We follow Kristin Perry, Sandra Stier, Paul Katami and Jeffrey Zarrillo, the two couples who were vetted and selected to front the case. As the film unfolds we’re party to the details of the case as built and delivered by newly united former rivals Ted Olsen and David Boies.

Many considered Olsen’s decision to fight for the rights of the LGBTQ community a switch of ‘sides.’ It’s absurd that some would say an advocate for constitutional rights such as Olsen would not be in favour of LBGTQ rights, and it’s here that film finds a powerful launching point from which to leap into the meat of its story.

We are introduced to Olsen in the film’s first scene as he argues the case that blocking same-sex marriage is unconstitutional. But the cracks in the filmmaking appear even in these first few shots, before they quickly widen into gaping crevices. The camera zooms in and out, waves from side to side, lurching around before the framing is finally settled upon. It’s a bad omen of what is to come and over the course of the film’s one hundred and nine minutes, there’s hardly ever any sense that the importance of form came to the forefront of Cotner and White’s minds.

Even the score from Blake Neely sounds so off the peg that it wouldn’t be surprising to discover that it was recycled from another documentary or ripped from a CD of copyright free library music.

But, of course, the subject is compelling and laid out with just enough detail to make sure any audience with an ounce of empathy is gripped. The two couples’ personal stories also add emotion to proceedings, as was also clearly intended by those who brought the case about. As Prop 8 is finally shown being wiped from law and both couples get married in front of the press, I and my screening audience were wiping tears from our eyes.

But I just can’t shake the feeling that we would have been moved just the same way by shaky YouTube footage of the event as filmed on someone’s cellphone. This was a profound historical moment and it’s incredible to see it unfold, but the events and their importance are not best served by this run-of-the-mill documentary.
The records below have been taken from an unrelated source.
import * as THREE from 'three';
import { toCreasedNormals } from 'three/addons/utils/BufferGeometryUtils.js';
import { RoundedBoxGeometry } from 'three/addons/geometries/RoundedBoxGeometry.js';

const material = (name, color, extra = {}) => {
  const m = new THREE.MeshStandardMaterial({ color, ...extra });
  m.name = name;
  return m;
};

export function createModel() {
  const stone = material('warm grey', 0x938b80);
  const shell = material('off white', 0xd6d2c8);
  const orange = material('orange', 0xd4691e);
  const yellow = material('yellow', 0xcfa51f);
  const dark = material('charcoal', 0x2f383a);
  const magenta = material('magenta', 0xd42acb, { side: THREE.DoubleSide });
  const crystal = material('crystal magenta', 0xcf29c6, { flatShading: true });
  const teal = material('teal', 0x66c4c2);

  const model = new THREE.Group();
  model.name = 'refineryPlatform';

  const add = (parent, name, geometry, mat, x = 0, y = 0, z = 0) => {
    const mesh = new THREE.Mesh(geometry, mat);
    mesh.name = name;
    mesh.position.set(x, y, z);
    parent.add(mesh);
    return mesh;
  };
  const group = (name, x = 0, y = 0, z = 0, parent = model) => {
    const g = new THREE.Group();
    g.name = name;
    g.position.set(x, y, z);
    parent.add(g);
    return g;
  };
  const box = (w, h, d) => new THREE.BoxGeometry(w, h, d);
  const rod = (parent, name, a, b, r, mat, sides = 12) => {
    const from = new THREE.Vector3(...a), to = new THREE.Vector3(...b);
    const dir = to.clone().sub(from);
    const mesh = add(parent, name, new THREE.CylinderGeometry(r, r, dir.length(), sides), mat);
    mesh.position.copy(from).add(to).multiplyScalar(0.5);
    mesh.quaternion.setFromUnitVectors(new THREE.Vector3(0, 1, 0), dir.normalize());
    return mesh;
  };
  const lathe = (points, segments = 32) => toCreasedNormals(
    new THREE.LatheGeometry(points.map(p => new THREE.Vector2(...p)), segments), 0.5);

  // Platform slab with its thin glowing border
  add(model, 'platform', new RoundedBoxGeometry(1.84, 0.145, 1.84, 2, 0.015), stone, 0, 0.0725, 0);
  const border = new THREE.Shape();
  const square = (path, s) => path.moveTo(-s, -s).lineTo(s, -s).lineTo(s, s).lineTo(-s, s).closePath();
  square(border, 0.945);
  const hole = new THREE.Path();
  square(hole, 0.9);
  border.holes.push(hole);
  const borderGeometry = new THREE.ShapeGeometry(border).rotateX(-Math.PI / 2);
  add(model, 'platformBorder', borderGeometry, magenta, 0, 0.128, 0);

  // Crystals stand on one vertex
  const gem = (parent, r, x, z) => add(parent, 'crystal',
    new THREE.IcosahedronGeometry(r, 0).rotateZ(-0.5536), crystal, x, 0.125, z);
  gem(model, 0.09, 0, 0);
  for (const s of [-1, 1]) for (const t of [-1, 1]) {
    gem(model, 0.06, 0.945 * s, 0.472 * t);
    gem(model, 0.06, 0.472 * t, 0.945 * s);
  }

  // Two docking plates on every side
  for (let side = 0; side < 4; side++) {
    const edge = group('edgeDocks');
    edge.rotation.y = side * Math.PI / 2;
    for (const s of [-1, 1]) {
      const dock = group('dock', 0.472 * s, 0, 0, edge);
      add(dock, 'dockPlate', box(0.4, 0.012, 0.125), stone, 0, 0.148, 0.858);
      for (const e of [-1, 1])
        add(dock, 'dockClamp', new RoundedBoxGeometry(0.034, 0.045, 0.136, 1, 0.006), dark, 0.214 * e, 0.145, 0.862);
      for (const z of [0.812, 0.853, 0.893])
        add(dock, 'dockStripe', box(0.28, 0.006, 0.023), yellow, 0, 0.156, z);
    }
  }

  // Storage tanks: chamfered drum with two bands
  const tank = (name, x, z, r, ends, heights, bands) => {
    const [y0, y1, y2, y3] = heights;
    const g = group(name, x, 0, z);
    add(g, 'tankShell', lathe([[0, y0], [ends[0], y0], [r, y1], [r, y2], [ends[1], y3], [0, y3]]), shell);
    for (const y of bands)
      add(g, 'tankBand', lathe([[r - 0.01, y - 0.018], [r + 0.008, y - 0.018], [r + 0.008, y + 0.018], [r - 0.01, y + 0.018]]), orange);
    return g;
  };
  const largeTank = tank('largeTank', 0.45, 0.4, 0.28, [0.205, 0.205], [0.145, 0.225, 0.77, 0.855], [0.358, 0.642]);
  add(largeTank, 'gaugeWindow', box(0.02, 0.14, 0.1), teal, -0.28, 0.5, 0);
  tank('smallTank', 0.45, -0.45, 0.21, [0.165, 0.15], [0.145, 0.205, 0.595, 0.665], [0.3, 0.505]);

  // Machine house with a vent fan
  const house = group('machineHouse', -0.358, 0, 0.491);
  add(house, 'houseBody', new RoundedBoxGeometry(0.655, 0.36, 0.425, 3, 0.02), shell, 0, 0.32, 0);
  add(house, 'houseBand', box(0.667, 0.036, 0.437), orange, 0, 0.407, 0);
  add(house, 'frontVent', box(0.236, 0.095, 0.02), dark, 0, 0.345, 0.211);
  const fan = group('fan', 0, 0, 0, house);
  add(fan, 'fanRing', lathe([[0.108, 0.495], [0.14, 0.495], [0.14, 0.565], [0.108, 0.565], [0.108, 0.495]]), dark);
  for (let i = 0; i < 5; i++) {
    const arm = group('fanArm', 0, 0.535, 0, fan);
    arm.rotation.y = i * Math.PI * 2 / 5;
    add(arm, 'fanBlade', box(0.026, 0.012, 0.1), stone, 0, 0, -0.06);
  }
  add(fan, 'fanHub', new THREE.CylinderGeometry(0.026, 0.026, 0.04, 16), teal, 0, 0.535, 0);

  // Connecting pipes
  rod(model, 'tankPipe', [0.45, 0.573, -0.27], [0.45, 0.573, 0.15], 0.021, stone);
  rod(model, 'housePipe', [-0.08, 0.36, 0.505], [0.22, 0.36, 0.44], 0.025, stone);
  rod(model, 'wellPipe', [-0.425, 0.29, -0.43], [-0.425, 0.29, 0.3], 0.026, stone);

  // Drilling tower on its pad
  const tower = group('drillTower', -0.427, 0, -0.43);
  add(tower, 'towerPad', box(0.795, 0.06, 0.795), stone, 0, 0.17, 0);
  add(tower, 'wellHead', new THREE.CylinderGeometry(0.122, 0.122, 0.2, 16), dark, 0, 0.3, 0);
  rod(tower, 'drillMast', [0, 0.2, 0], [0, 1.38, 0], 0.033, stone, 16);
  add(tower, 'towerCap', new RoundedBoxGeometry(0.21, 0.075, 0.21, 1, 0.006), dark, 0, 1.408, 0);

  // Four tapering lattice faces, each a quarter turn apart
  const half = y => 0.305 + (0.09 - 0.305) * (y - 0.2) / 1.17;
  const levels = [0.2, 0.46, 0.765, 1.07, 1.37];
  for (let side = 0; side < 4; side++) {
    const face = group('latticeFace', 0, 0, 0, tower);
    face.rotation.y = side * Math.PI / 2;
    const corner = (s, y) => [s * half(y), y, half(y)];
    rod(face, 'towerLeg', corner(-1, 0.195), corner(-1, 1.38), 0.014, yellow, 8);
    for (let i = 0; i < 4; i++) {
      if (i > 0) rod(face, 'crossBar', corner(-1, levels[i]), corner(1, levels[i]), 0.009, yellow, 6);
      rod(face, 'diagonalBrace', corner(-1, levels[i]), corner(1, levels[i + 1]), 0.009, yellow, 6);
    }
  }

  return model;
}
The Case Against 8 will be released in US cinemas on the 6th of June and although no UK release date has been announced yet, the film has been picked up for distribution by the ever dependable Dogwoof.